The Archbishop of Wales has paid tribute to the Queen's "extraordinary legacy of service and devotion" at a national service attended by King Charles III and the Queen Consort.
The service of thanksgiving for the life of the Queen was held inside Llandaff Cathedral on Friday and broadcast live.
Wales was the last stop on the King's visits to the four nations since ascending the throne following the death of the Queen last Thursday.
Archbishop Andrew John said the late Queen had "led a life of grace and wisdom" and provided a reassuring constancy through the decades.
"Our roots as a people are deep, our culture and language, stories and legends ground us in a unique heritage but also point us forward to a future with promise and potential," he said.
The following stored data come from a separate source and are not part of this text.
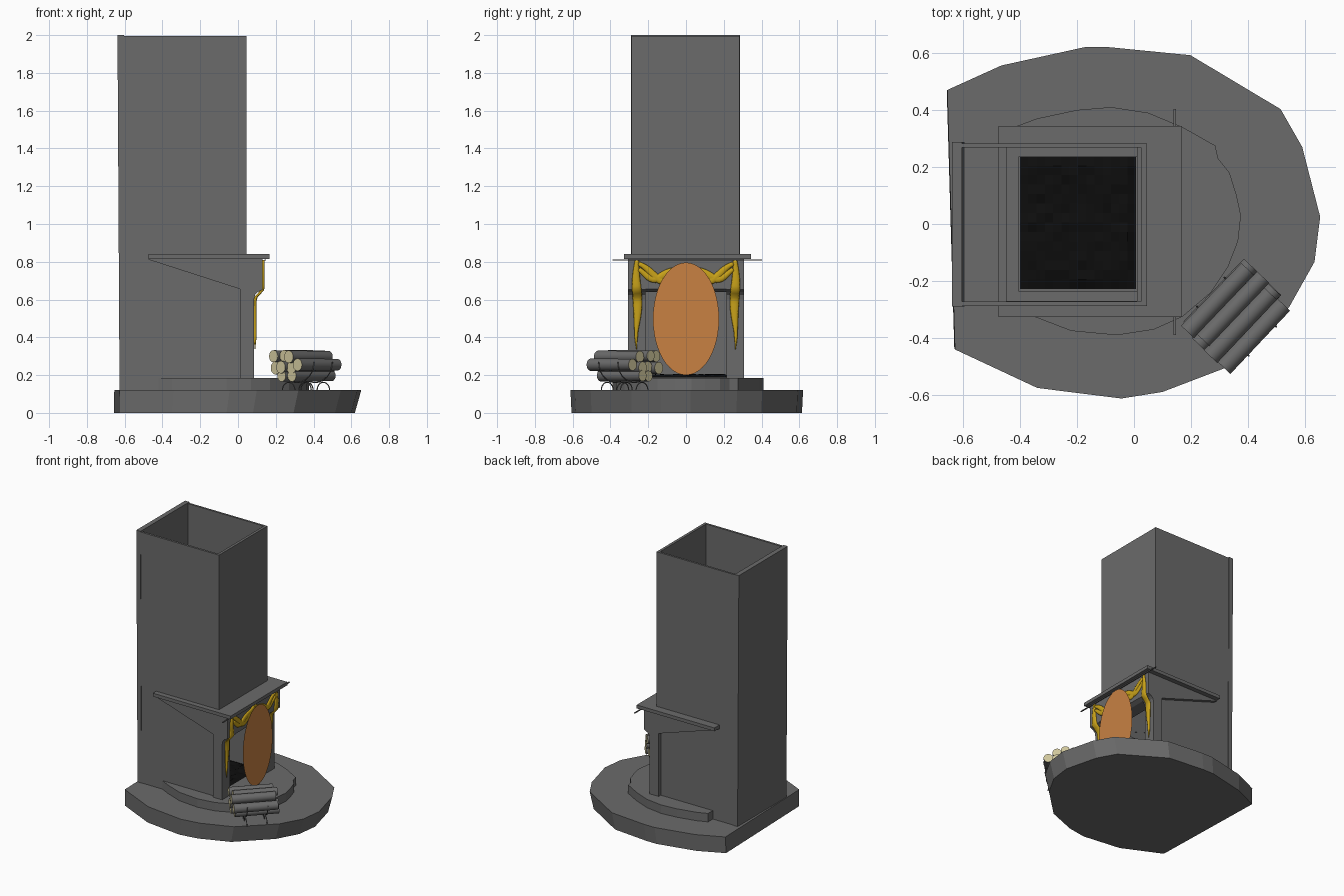
import bpy, bmesh, math, random
from mathutils import Vector, Matrix

if "Cube" in bpy.data.objects:
    bpy.data.objects.remove(bpy.data.objects["Cube"])

random.seed(4)


def material(name, rgb):
    m = bpy.data.materials.new(name)
    m.diffuse_color = (*rgb, 1)
    m.use_nodes = True
    m.node_tree.nodes["Principled BSDF"].inputs["Base Color"].default_value = m.diffuse_color
    return m


GREY = material("grey_stone", (0.145, 0.145, 0.145))
GOLD = material("gold_cloth", (0.58, 0.36, 0.01))
ORANGE = material("orange_fire", (0.58, 0.22, 0.055))
CREAM = material("cream_wood", (0.62, 0.56, 0.33))
BLACK = material("black_ash", (0.004, 0.004, 0.004))


def finish(name, bm, *mats):
    bmesh.ops.recalc_face_normals(bm, faces=bm.faces)
    me = bpy.data.meshes.new(name)
    bm.to_mesh(me)
    bm.free()
    ob = bpy.data.objects.new(name, me)
    for m in mats:
        me.materials.append(m)
    bpy.context.collection.objects.link(ob)
    return ob


def box(name, x0, x1, y0, y1, z0, z1, mat=GREY):
    bm = bmesh.new()
    bmesh.ops.create_cube(bm, size=1)
    for v in bm.verts:
        v.co = ((x0 + x1) / 2 + v.co.x * (x1 - x0), (y0 + y1) / 2 + v.co.y * (y1 - y0),
                (z0 + z1) / 2 + v.co.z * (z1 - z0))
    return finish(name, bm, mat)


def loft(name, lower, upper, mat=GREY):
    """Solid between two matching rings of points."""
    bm = bmesh.new()
    a = [bm.verts.new(p) for p in lower]
    b = [bm.verts.new(p) for p in upper]
    n = len(a)
    bm.faces.new(a)
    bm.faces.new(b)
    for i in range(n):
        bm.faces.new((a[i], a[(i + 1) % n], b[(i + 1) % n], b[i]))
    return finish(name, bm, mat)


def side_profile(name, pts, y0, y1):
    return loft(name, [(x, y0, z) for x, z in pts], [(x, y1, z) for x, z in pts])


# Two rough stone tiers
outline = [(-.655, .47), (-.465, .556), (-.174, .62), (-.086, .62), (.198, .592), (.514, .403),
           (.59, .27), (.653, .025), (.633, -.133), (.545, -.29), (.32, -.505), (.1, -.589),
           (-.044, -.612), (-.339, -.575), (-.628, -.44)]
loft("base_slab", [(x * .975 - .018, y * .99, 0) for x, y in outline],
     [(x, y, .122) for x, y in outline])
hearth = [(-.42, .34), (-.34, .37), (-.2, .4), (-.08, .41), (.05, .39), (.17, .34), (.285, .275),
          (.295, .23), (.335, .18), (.36, .1), (.375, .03), (.365, -.06), (.33, -.15), (.27, -.24),
          (.17, -.325), (.07, -.37), (-.06, -.39), (-.22, -.375), (-.35, -.325), (-.42, -.29)]
loft("hearth_step", [(x, y, .11) for x, y in hearth], [(x, y, .185) for x, y in hearth])

# Hollow chimney, back wall leaning slightly
loft("chimney_back", [(-.627, -.29, .1), (-.595, -.29, .1), (-.595, .287, .1), (-.627, .287, .1)],
     [(-.638, -.29, 2), (-.603, -.29, 2), (-.603, .287, 2), (-.638, .287, 2)])
box("chimney_front", .025, .045, -.288, .283, .655, 1.995)
for label, y0, y1 in (("right", -.288, -.272), ("left", .268, .283)):
    box("chimney_side_" + label, -.61, .045, y0, y1, .1, 1.995)

# Firebox lining
box("firebox_back", -.447, -.405, -.272, .272, .12, .66)
for s in (-1, 1):
    box("firebox_side", -.447, .02, min(s * .235, s * .275), max(s * .235, s * .275), .12, .66)

# Surround: corbelled legs, sloping cheeks, lintel
leg = [(.01, .18), (.085, .18), (.085, .6), (.09, .625), (.105, .64), (.13, .652), (.13, .816), (.01, .816)]
cheek = [(-.475, .816), (-.475, .812), (.012, .655), (.012, .816)]
for label, s in (("right", -1), ("left", 1)):
    side_profile("surround_leg_" + label, leg, s * .215, s * .308)
    side_profile("surround_cheek_" + label, cheek, s * .27, s * .308)
side_profile("lintel", [(.01, .64), (.1, .64), (.13, .655), (.13, .816), (.01, .816)], -.216, .216)

# Mantel shelf wrapped round the chimney
box("mantel_front", .03, .168, -.327, .343, .815, .84)
box("mantel_right", -.475, .03, -.327, -.275, .815, .84)
box("mantel_left", -.475, .03, .27, .343, .815, .84)
box("mantel_back", -.475, -.447, -.275, .27, .815, .84)
box("garland_rod", .139, .147, -.39, .403, .806, .812)


# Gold cloth: flattened tubes following the face of the surround
def face_x(z):
    t = min(max((z - .6) / .06, 0), 1)
    return .09 + .042 * t * t * (3 - 2 * t)


def drape(name, path, sides=10):
    bm = bmesh.new()
    rings = []
    for i, (y, z, w) in enumerate(path):
        p, q = path[max(i - 1, 0)], path[min(i + 1, len(path) - 1)]
        d = Vector((q[0] - p[0], q[1] - p[1])).normalized()
        ring = []
        for k in range(sides):
            a = 2 * math.pi * k / sides
            off = w * math.cos(a)
            ring.append(bm.verts.new((face_x(z) + min(w, .009) * math.sin(a), y - d.y * off, z + d.x * off)))
        rings.append(ring)
    for a, b in zip(rings, rings[1:]):
        for k in range(sides):
            bm.faces.new((a[k], a[(k + 1) % sides], b[(k + 1) % sides], b[k]))
    bm.faces.new(rings[0])
    bm.faces.new(rings[-1])
    for f in bm.faces:
        f.smooth = True
    return finish(name, bm, GOLD)


for label, s in (("right", -1), ("left", 1)):
    tail = []
    for i in range(25):
        t = i / 24
        w = .010 + .015 * math.sin(math.pi * min(t * 1.25, 1)) if t < .8 else .011 * (1 - t) / .2 + .001
        tail.append((s * (.26 + .004 * math.sin(t * 9)), .81 - .475 * t, w))
    drape("hanging_tail_" + label, tail)
    # two overlapping swags on each half, twisting past each other
    for n, (z0, z1, dip) in enumerate(((.79, .775, .07), (.75, .80, .055))):
        swag = []
        for i in range(21):
            t = i / 20
            z = z0 + (z1 - z0) * t - dip * math.sin(math.pi * t) + .012 * math.sin(3 * math.pi * t + 2 * n)
            swag.append((s * (.25 - .25 * t), z, .011 + .010 * math.sin(math.pi * t)))
        drape("swag_%s_%d" % (label, n), swag)

# Flat oval flame panel
bm = bmesh.new()
bm.faces.new([bm.verts.new((.163, .175 * math.cos(a), .498 + .298 * math.sin(a)))
              for a in (2 * math.pi * k / 48 for k in range(48))])
for f in bm.faces:
    if f.normal.x < 0:
        f.normal_flip()
finish("flame_panel", bm, ORANGE)

# Uneven ash bed
bm = bmesh.new()
bmesh.ops.create_grid(bm, x_segments=14, y_segments=14, size=.5)
for v in bm.verts:
    edge = max(abs(v.co.x), abs(v.co.y)) > .49
    v.co = (-.1965 + v.co.x * .407, .005 + v.co.y * .465, .188 if edge else random.uniform(.192, .206))
finish("ash_bed", bm, BLACK)

# Log stack: axis along the pile, side across it
axis = Vector((.69, .724, 0)).normalized()
side = Vector((axis.y, -axis.x, 0))
centre = Vector((.36, -.325, 0))
logs = [(-.088, .30, .032, -.005), (-.028, .302, .031, .012), (.03, .297, .033, -.012),
        (-.09, .238, .034, .012), (-.03, .242, .033, -.01), (.03, .24, .033, .008), (.09, .255, .033, -.008),
        (-.03, .195, .03, -.004), (.032, .197, .031, .01)]
for i, (s, z, r, t) in enumerate(logs):
    bm = bmesh.new()
    bmesh.ops.create_cone(bm, cap_ends=True, segments=20, radius1=r, radius2=r * .95, depth=.305)
    for f in bm.faces:
        cap = abs(f.normal.z) > .9
        f.material_index = 1 if cap else 0
        f.smooth = not cap
    turn = Vector((0, 0, 1)).rotation_difference(axis).to_matrix().to_4x4()
    pos = centre + side * s + axis * t + Vector((0, 0, z))
    bmesh.ops.transform(bm, matrix=Matrix.Translation(pos) @ turn, verts=bm.verts)
    ob = finish("log_%d" % i, bm, GREY, CREAM)
    for e in ob.data.edges:
        fs = [p for p in ob.data.polygons if e.key in p.edge_keys]
        e.use_edge_sharp = any(p.material_index for p in fs)


# Wire log rack: cradle with arched feet
def wire(name, pts):
    cu = bpy.data.curves.new(name, "CURVE")
    cu.dimensions = "3D"
    cu.bevel_depth = .003
    cu.bevel_resolution = 1
    sp = cu.splines.new("POLY")
    sp.points.add(len(pts) - 1)
    for p, co in zip(sp.points, pts):
        p.co = (*co, 1)
    cu.materials.append(GREY)
    bpy.context.collection.objects.link(bpy.data.objects.new(name, cu))


for t in (-.07, .07):
    mid = centre + axis * t
    arc = [math.pi * k / 12 for k in range(13)]
    wire("rack_cradle", [mid + side * (-.126 * math.cos(a)) + Vector((0, 0, .27 - .11 * math.sin(a))) for a in arc])
    for s in (-.06, .06):
        wire("rack_foot", [mid + side * (s - .045 * math.cos(a)) + Vector((0, 0, .122 + .04 * math.sin(a))) for a in arc])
The Archbishop spoke of her ability to "surprise and delight", recalling her heartwarming sketch with Paddington Bear for her Platinum Jubilee this year and another 10 years ago with Bond actor Daniel Craig as part of the opening ceremony of the London Olympics.
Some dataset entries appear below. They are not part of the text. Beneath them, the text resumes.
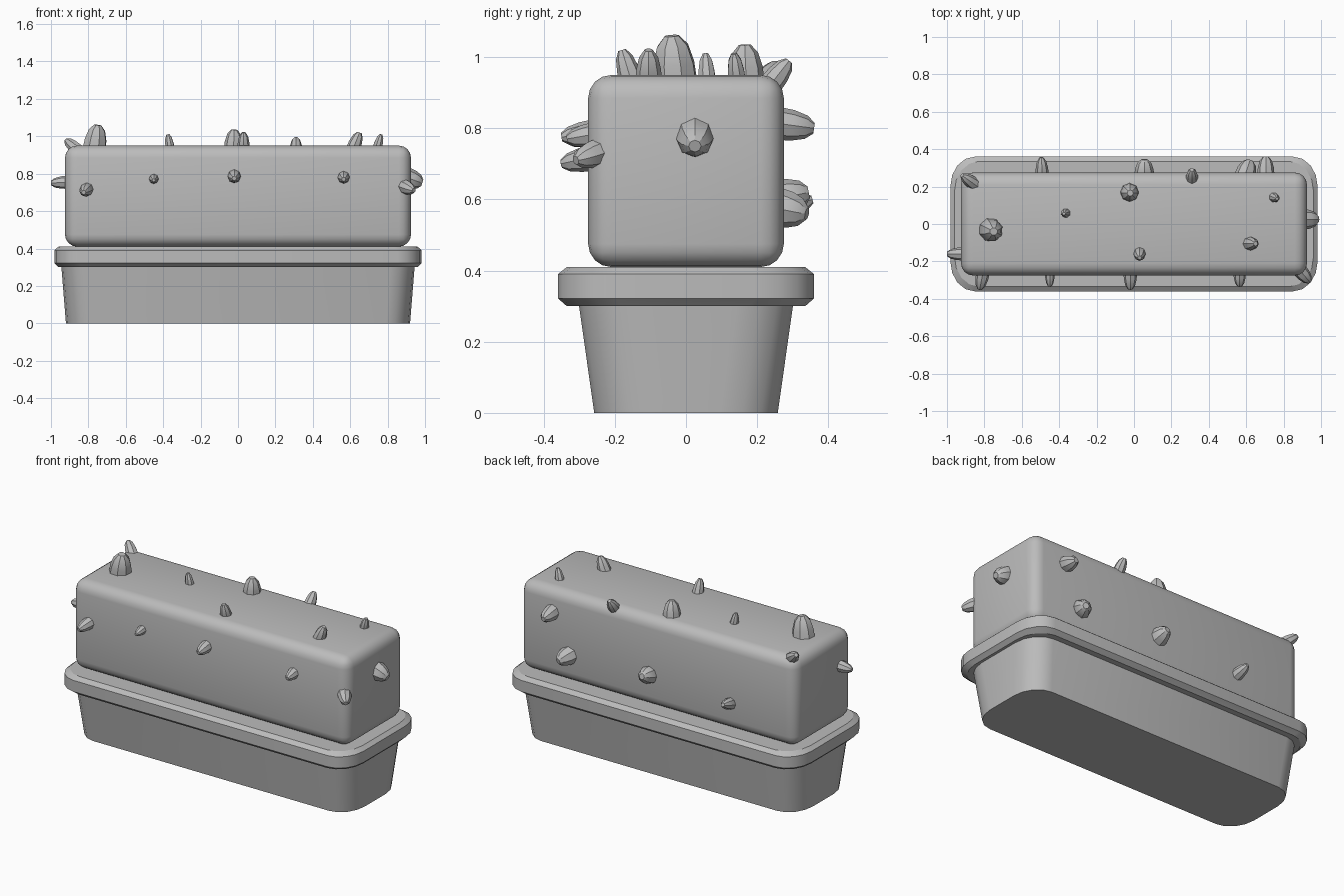
import bpy, bmesh, math
from mathutils import Vector

if "Cube" in bpy.data.objects:
    bpy.data.objects.remove(bpy.data.objects["Cube"], do_unlink=True)

grey = bpy.data.materials.new("plain grey")
grey.use_nodes = True
COLOUR = (0.5, 0.5, 0.5, 1)
grey.diffuse_color = COLOUR
grey.node_tree.nodes["Principled BSDF"].inputs["Base Color"].default_value = COLOUR


def finish(bm, name, angle=30):
    bmesh.ops.recalc_face_normals(bm, faces=bm.faces)
    mesh = bpy.data.meshes.new(name)
    bm.to_mesh(mesh)
    bm.free()
    mesh.materials.append(grey)
    obj = bpy.data.objects.new(name, mesh)
    bpy.context.collection.objects.link(obj)
    bpy.ops.object.select_all(action="DESELECT")
    obj.select_set(True)
    bpy.context.view_layer.objects.active = obj
    bpy.ops.object.shade_smooth_by_angle(angle=math.radians(angle))
    return obj


def loft(bm, rings):
    """Skin a stack of equal-length point rings and cap both ends."""
    loops = [[bm.verts.new(p) for p in ring] for ring in rings]
    n = len(loops[0])
    for low, high in zip(loops, loops[1:]):
        for i in range(n):
            j = (i + 1) % n
            bm.faces.new((low[i], low[j], high[j], high[i]))
    bm.faces.new(loops[0][::-1])
    bm.faces.new(loops[-1])


def rounded_ring(hx, hy, z, rx=0.13, ry=0.16, steps=4):
    """Rectangle with elliptical corners at height z."""
    ring = []
    for quarter, (sx, sy) in enumerate(((1, 1), (-1, 1), (-1, -1), (1, -1))):
        for k in range(steps + 1):
            a = (quarter + k / steps) * math.pi / 2
            ring.append((sx * (hx - rx) + rx * math.cos(a),
                         sy * (hy - ry) + ry * math.sin(a), z))
    return ring


def tray(name, levels):
    bm = bmesh.new()
    loft(bm, [rounded_ring(*level) for level in levels])
    return finish(bm, name)


# Planter: tapered trough and chamfered rim
tray("planter_trough", [(0.92, 0.258, 0), (0.945, 0.302, 0.31)])
tray("planter_rim", [(0.96, 0.335, 0.30), (0.982, 0.36, 0.322),
                     (0.982, 0.36, 0.39), (0.96, 0.335, 0.41)])

# Cactus body: long rounded block
bm = bmesh.new()
bmesh.ops.create_cube(bm, size=1)
for v in bm.verts:
    v.co = Vector((v.co.x * 1.85, v.co.y * 0.55, v.co.z * 0.54 + 0.68))
bmesh.ops.bevel(bm, geom=bm.edges[:], offset=0.065, segments=4,
                profile=0.5, affect="EDGES")
finish(bm, "cactus_body", 40)


# Spines: blunt tapered studs running from base to tip
def spine(name, base, tip, radius, sides=8):
    base, tip = Vector(base), Vector(tip)
    axis = tip - base
    turn = axis.to_track_quat("Z", "Y")
    bm = bmesh.new()
    rings = []
    for t, w in ((0, 1), (0.45, 0.92), (0.8, 0.7), (1, 0.32)):
        rings.append([base + axis * t + turn @ Vector(
            (math.cos(math.tau * i / sides), math.sin(math.tau * i / sides), 0))
            * radius * w for i in range(sides)])
    loft(bm, rings)
    finish(bm, name)


SPINES = {
    "top_spine": [
        ((-0.77, -0.03, 0.92), (-0.75, -0.04, 1.06), 0.066),
        ((-0.36, 0.06, 0.92), (-0.375, 0.055, 1.01), 0.026),
        ((-0.025, 0.17, 0.92), (-0.02, 0.165, 1.035), 0.052),
        ((0.03, -0.15, 0.92), (0.03, -0.18, 1.02), 0.034),
        ((0.31, 0.235, 0.92), (0.31, 0.29, 0.99), 0.034),
        ((0.61, -0.105, 0.92), (0.65, -0.105, 1.02), 0.038),
        ((0.74, 0.145, 0.92), (0.765, 0.135, 1.01), 0.027),
        ((-0.85, 0.21, 0.92), (-0.92, 0.26, 0.98), 0.036)],
    "front_spine": [
        ((-0.805, -0.25, 0.72), (-0.825, -0.35, 0.70), 0.037),
        ((-0.45, -0.25, 0.775), (-0.45, -0.335, 0.765), 0.027),
        ((-0.02, -0.25, 0.79), (-0.02, -0.35, 0.775), 0.037),
        ((0.565, -0.25, 0.785), (0.565, -0.335, 0.77), 0.034),
        ((0.88, -0.24, 0.735), (0.94, -0.31, 0.71), 0.04)],
    "back_spine": [
        ((-0.49, 0.25, 0.57), (-0.495, 0.355, 0.60), 0.036),
        ((0.055, 0.25, 0.60), (0.055, 0.345, 0.62), 0.054),
        ((0.59, 0.25, 0.58), (0.62, 0.34, 0.56), 0.056),
        ((0.705, 0.25, 0.815), (0.705, 0.36, 0.80), 0.047)],
    "end_spine": [
        ((0.9, 0.025, 0.78), (0.985, 0.025, 0.75), 0.055),
        ((-0.9, -0.16, 0.755), (-1.0, -0.16, 0.75), 0.036)],
}
for label, group in SPINES.items():
    for n, (base, tip, radius) in enumerate(group, 1):
        spine(f"{label}_{n}", base, tip, radius)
"We will never look at a jar of marmalade in the same way again nor watch Mr Bond without remembering 2012 and that leap into the void," said the Archbishop.
He also gave thanks for her "deep and committed Christian faith" which shaped her sense of duty and public service.
"Hers was a personal faith: she spoke of Jesus Christ and her relationship with him as well as his teachings and the way that his life, death and resurrection opened the possibility for new life, restored relationships and commitment to 'a Kingdom not of this world'," he said.
The Archbishop ended with assurances of Wales' prayers for the King and Queen Consort.
The national service was attended by Welsh First Minister, Mark Drakeford, and representatives from other churches and faith communities.